Ambient electronic music has ways of creating worlds bigger than one’s own, especially if one is creating such soundscapes in a bedroom. San Diego artist Thomas Walsh’s first proper full-length release, entitled Mechanics Of Deference, escapes the confines of personal space and explores the cosmos in all its magnificence, wonderment, and the dubiety that comes with it. The opening title track manipulates the angelic field recordings of the St. Mary’s College of California’s performance of “Ave Maris Stella,” laying backdrop to ethereal modulating synthesizers. The entire composition blending into blissful obscurity.
Walsh introduces you to his otherworld by creating a sonic threshold for you to cross, a portal to enter, whose other side is equal parts miraculous and ominous. The ensuing tracks maintain the beauty of this opening statement, but tinged with a definite urgency, anxiety. “Child of Light” and “Child of Light pt. ii” instills that sort of anxious excitement of discovery, or of being discovered. Like being camouflaged in plain sight and having your enemies pass right by you. It wells up in your chest and your throat and flows through your person, down the arms and legs and fingers. It’s uncertain, perhaps even foreboding, yet irresistible. There are, of course, moments of reprieve. Euphoria. But, of course, they don’t last. Between the guttural drone of keys and distorted spoken word, “Furnace” introduces living, breathing fear. The person whose hand you’re holding in heaven, disappears.
Quivering sounds like the shaking of your knees standing before the unknown, wrapped in an inviting dread. Your loved ones about to eat you alive. It’s enough to make you want to tear your own teeth out. But it’s beautiful still, and beautifully executed. The incessant, insistent inclusion of noise, or the abrupt break in consistency reminds that the anxiety of betrayal may exist even in paradise. Things could go south at any point.

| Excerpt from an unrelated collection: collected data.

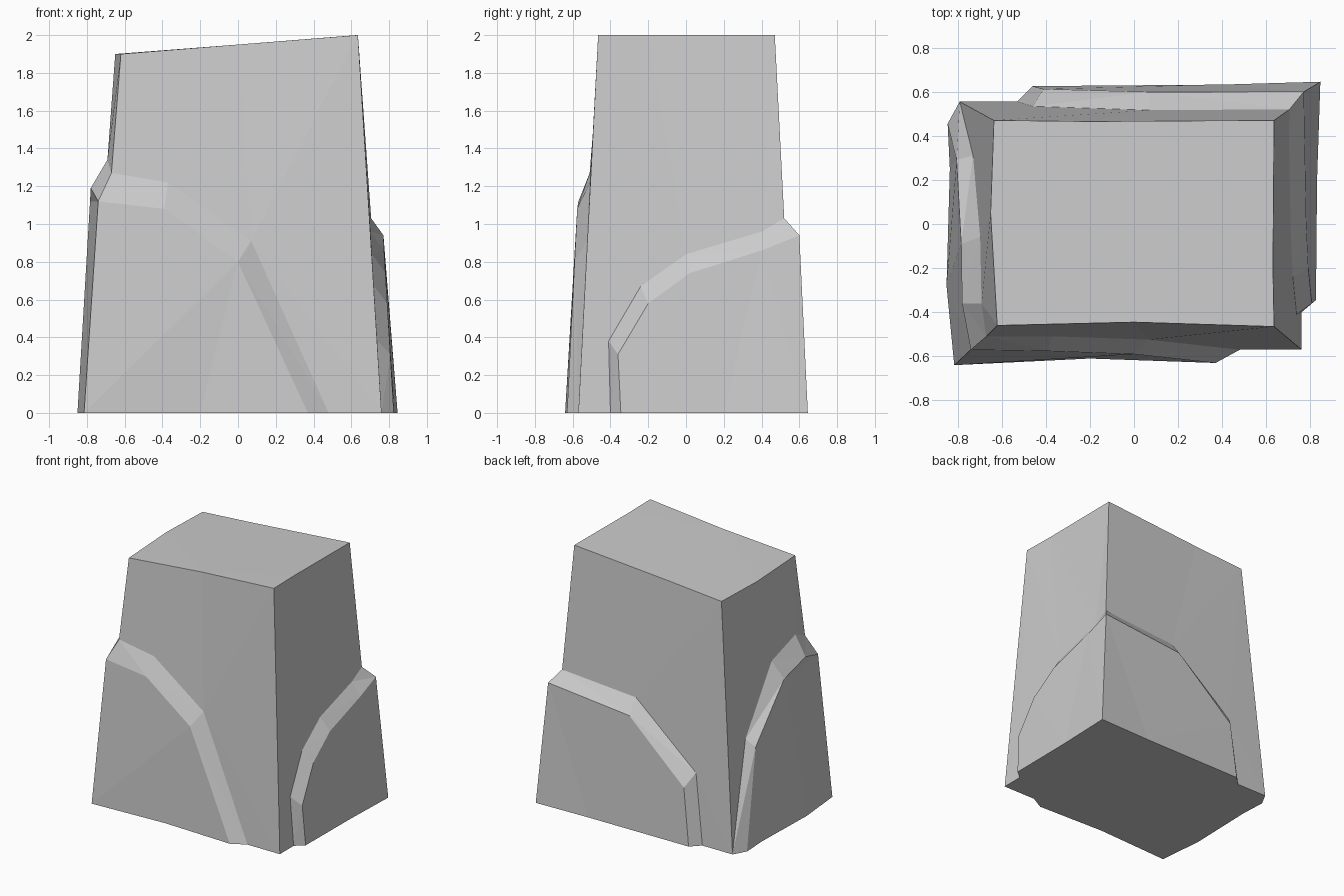
import bpy
import bmesh

if "Cube" in bpy.data.objects:
    bpy.data.objects.remove(bpy.data.objects["Cube"])

bm = bmesh.new()


def face(points):
    return bm.faces.new([bm.verts.new(p) for p in points])


# Plain corners (bottom, top) where the inner block is exposed
FR_BOT, FR_TOP = (0.76, -0.57, 0), (0.635, -0.465, 2.0)
BL_BOT, BL_TOP = (-0.79, 0.555, 0), (-0.635, 0.47, 1.9)

# Layered corners: outer foot, outer ledge, inner ledge, block top
FL = [(-0.815, -0.64, 0), (-0.74, -0.57, 1.12), (-0.67, -0.51, 1.27), (-0.62, -0.46, 1.9)]
BR = [(0.845, 0.645, 0), (0.77, 0.60, 0.94), (0.705, 0.52, 1.03), (0.635, 0.47, 2.0)]


def side(corner, far_bot, far_top, place, core, shell, inner, outer, foot, top_mid):
    """One side: exposed block face, sloped ledge and raised outer layer.
    core and shell give (distance at ground, inward lean per unit height)."""
    foot_out, ledge_out, ledge_in, top = corner
    ins = [ledge_in] + [place(u, core[0] - core[1] * z, z) for u, z in inner]
    outs = [ledge_out] + [place(u, shell[0] - shell[1] * z, z) for u, z in outer]
    if (inner[-1][0], 0) == (far_bot[1], 0):
        ins[-1] = far_bot
        exposed = ins
    else:
        exposed = ins + [far_bot]
    face(exposed + [far_top, top_mid, top])
    for k in range(len(ins) - 1):
        face([ins[k], ins[k + 1], outs[k + 1], outs[k]])
    face(outs + foot[::-1] + [foot_out])
    # Ground outline of this side, from layered corner to plain corner
    return [foot_out] + foot + [outs[-1], ins[-1]]


FRONT_TOP, LEFT_TOP = (0, -0.445, 1.95), (-0.65, 0.05, 1.9)
RIGHT_TOP, BACK_TOP = (0.63, -0.2, 2.0), (-0.2, 0.465, 1.934)

front = side(FL, FR_BOT, FR_TOP, lambda u, d, z: (u, -d, z),
             (0.57, 0.05), (0.63, 0.05),
             [(-0.37, 1.22), (0.07, 0.91), (0.48, 0)],
             [(-0.39, 1.08), (0.0, 0.80), (0.37, 0)],
             [(-0.2, -0.61, 0)], FRONT_TOP)
left = side(FL, BL_BOT, BL_TOP, lambda u, d, z: (-d, u, z),
            (0.785, 0.07), (0.845, 0.055),
            [(-0.36, 1.34), (-0.06, 1.25), (0.31, 0.79), (0.555, 0)],
            [(-0.36, 1.19), (-0.09, 1.12), (0.29, 0.74), (0.455, 0)],
            [(-0.85, -0.28, 0), (-0.835, 0.25, 0)], LEFT_TOP)
right = side(BR, FR_BOT, FR_TOP, lambda u, d, z: (d, u, z),
             (0.76, 0.06), (0.825, 0.06),
             [(0.40, 0.96), (0.0, 0.84), (-0.24, 0.67), (-0.41, 0.38), (-0.40, 0)],
             [(0.40, 0.86), (0.02, 0.74), (-0.20, 0.58), (-0.36, 0.31), (-0.345, 0)],
             [(0.83, 0.2, 0)], RIGHT_TOP)
back = side(BR, BL_BOT, BL_TOP, lambda u, d, z: (u, d, z),
            (0.555, 0.04), (0.625, 0.03),
            [(0.07, 0.98), (-0.46, 0.54), (-0.53, 0)],
            [(0.07, 0.87), (-0.41, 0.44), (-0.46, 0)],
            [(0.4, 0.632, 0)], BACK_TOP)

# Sloping top and flat underside
face([FL[3], FRONT_TOP, FR_TOP, RIGHT_TOP, BR[3], BACK_TOP, BL_TOP, LEFT_TOP])
face(front + [FR_BOT] + right[::-1] + back[1:] + left[::-1][:-1])

# Weld the sides into one closed rock
bmesh.ops.remove_doubles(bm, verts=bm.verts[:], dist=0.0005)
bmesh.ops.triangulate(bm, faces=bm.faces[:])
bmesh.ops.recalc_face_normals(bm, faces=bm.faces[:])

mesh = bpy.data.meshes.new("rock_block")
bm.to_mesh(mesh)
bm.free()
rock = bpy.data.objects.new("rock_block", mesh)
bpy.context.collection.objects.link(rock)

Mechanics Of Deference is out now on Perfect Law Releases. Stream it here.